_Description of the task_
Each line of the data should be duplicated precisely.
══════
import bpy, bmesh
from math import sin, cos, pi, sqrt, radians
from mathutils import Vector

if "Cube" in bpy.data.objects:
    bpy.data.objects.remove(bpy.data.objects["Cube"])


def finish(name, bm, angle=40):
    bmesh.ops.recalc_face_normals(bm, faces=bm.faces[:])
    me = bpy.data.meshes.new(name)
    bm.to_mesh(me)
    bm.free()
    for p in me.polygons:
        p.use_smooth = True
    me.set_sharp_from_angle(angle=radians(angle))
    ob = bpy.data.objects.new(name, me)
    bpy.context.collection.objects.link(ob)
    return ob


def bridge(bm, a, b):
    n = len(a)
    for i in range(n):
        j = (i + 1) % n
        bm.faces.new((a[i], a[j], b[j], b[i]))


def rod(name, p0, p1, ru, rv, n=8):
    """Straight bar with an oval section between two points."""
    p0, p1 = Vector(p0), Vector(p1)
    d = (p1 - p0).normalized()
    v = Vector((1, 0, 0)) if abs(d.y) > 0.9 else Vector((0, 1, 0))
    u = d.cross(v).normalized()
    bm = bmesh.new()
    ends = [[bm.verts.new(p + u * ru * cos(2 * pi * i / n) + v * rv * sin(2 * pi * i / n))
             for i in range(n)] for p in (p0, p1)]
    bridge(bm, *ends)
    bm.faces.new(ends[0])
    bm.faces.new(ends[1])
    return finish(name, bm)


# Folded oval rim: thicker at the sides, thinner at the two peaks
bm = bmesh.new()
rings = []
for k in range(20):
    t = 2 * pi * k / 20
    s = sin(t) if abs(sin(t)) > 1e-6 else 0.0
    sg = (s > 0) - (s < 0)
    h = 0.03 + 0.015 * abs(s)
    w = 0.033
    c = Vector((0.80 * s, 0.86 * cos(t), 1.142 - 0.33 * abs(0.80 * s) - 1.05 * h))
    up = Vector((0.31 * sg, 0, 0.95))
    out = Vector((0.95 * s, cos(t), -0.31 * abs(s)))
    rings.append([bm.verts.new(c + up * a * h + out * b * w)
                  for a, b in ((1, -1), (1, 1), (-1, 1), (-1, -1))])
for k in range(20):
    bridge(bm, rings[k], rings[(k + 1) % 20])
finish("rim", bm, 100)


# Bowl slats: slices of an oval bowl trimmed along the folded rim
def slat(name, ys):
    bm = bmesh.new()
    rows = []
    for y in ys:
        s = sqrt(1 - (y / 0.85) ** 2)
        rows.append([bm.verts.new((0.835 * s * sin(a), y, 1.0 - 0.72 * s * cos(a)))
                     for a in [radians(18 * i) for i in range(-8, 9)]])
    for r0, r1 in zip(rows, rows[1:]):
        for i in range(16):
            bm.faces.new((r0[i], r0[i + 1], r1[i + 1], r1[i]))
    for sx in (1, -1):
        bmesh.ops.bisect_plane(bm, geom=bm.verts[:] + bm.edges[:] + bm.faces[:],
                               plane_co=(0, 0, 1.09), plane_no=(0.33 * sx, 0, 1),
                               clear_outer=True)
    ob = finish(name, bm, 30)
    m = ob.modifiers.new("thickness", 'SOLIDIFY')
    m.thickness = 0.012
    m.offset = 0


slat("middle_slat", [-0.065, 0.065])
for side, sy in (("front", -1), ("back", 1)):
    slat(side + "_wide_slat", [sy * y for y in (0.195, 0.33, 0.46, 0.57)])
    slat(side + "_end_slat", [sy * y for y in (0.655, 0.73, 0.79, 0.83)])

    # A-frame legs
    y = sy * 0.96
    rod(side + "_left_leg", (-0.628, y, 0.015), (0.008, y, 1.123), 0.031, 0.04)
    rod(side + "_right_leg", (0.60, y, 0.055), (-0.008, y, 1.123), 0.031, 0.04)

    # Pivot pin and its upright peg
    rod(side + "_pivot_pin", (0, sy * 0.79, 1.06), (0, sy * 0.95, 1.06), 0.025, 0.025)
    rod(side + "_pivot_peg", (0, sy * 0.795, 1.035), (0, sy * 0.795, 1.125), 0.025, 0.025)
══════
_Exercise response_
import bpy, bmesh
from math import sin, cos, pi, sqrt, radians
from mathutils import Vector

if "Cube" in bpy.data.objects:
    bpy.data.objects.remove(bpy.data.objects["Cube"])


def finish(name, bm, angle=40):
    bmesh.ops.recalc_face_normals(bm, faces=bm.faces[:])
    me = bpy.data.meshes.new(name)
    bm.to_mesh(me)
    bm.free()
    for p in me.polygons:
        p.use_smooth = True
    me.set_sharp_from_angle(angle=radians(angle))
    ob = bpy.data.objects.new(name, me)
    bpy.context.collection.objects.link(ob)
    return ob


def bridge(bm, a, b):
    n = len(a)
    for i in range(n):
        j = (i + 1) % n
        bm.faces.new((a[i], a[j], b[j], b[i]))


def rod(name, p0, p1, ru, rv, n=8):
    """Straight bar with an oval section between two points."""
    p0, p1 = Vector(p0), Vector(p1)
    d = (p1 - p0).normalized()
    v = Vector((1, 0, 0)) if abs(d.y) > 0.9 else Vector((0, 1, 0))
    u = d.cross(v).normalized()
    bm = bmesh.new()
    ends = [[bm.verts.new(p + u * ru * cos(2 * pi * i / n) + v * rv * sin(2 * pi * i / n))
             for i in range(n)] for p in (p0, p1)]
    bridge(bm, *ends)
    bm.faces.new(ends[0])
    bm.faces.new(ends[1])
    return finish(name, bm)


# Folded oval rim: thicker at the sides, thinner at the two peaks
bm = bmesh.new()
rings = []
for k in range(20):
    t = 2 * pi * k / 20
    s = sin(t) if abs(sin(t)) > 1e-6 else 0.0
    sg = (s > 0) - (s < 0)
    h = 0.03 + 0.015 * abs(s)
    w = 0.033
    c = Vector((0.80 * s, 0.86 * cos(t), 1.142 - 0.33 * abs(0.80 * s) - 1.05 * h))
    up = Vector((0.31 * sg, 0, 0.95))
    out = Vector((0.95 * s, cos(t), -0.31 * abs(s)))
    rings.append([bm.verts.new(c + up * a * h + out * b * w)
                  for a, b in ((1, -1), (1, 1), (-1, 1), (-1, -1))])
for k in range(20):
    bridge(bm, rings[k], rings[(k + 1) % 20])
finish("rim", bm, 100)


# Bowl slats: slices of an oval bowl trimmed along the folded rim
def slat(name, ys):
    bm = bmesh.new()
    rows = []
    for y in ys:
        s = sqrt(1 - (y / 0.85) ** 2)
        rows.append([bm.verts.new((0.835 * s * sin(a), y, 1.0 - 0.72 * s * cos(a)))
                     for a in [radians(18 * i) for i in range(-8, 9)]])
    for r0, r1 in zip(rows, rows[1:]):
        for i in range(16):
            bm.faces.new((r0[i], r0[i + 1], r1[i + 1], r1[i]))
    for sx in (1, -1):
        bmesh.ops.bisect_plane(bm, geom=bm.verts[:] + bm.edges[:] + bm.faces[:],
                               plane_co=(0, 0, 1.09), plane_no=(0.33 * sx, 0, 1),
                               clear_outer=True)
    ob = finish(name, bm, 30)
    m = ob.modifiers.new("thickness", 'SOLIDIFY')
    m.thickness = 0.012
    m.offset = 0


slat("middle_slat", [-0.065, 0.065])
for side, sy in (("front", -1), ("back", 1)):
    slat(side + "_wide_slat", [sy * y for y in (0.195, 0.33, 0.46, 0.57)])
    slat(side + "_end_slat", [sy * y for y in (0.655, 0.73, 0.79, 0.83)])

    # A-frame legs
    y = sy * 0.96
    rod(side + "_left_leg", (-0.628, y, 0.015), (0.008, y, 1.123), 0.031, 0.04)
    rod(side + "_right_leg", (0.60, y, 0.055), (-0.008, y, 1.123), 0.031, 0.04)

    # Pivot pin and its upright peg
    rod(side + "_pivot_pin", (0, sy * 0.79, 1.06), (0, sy * 0.95, 1.06), 0.025, 0.025)
    rod(side + "_pivot_peg", (0, sy * 0.795, 1.035), (0, sy * 0.795, 1.125), 0.025, 0.025)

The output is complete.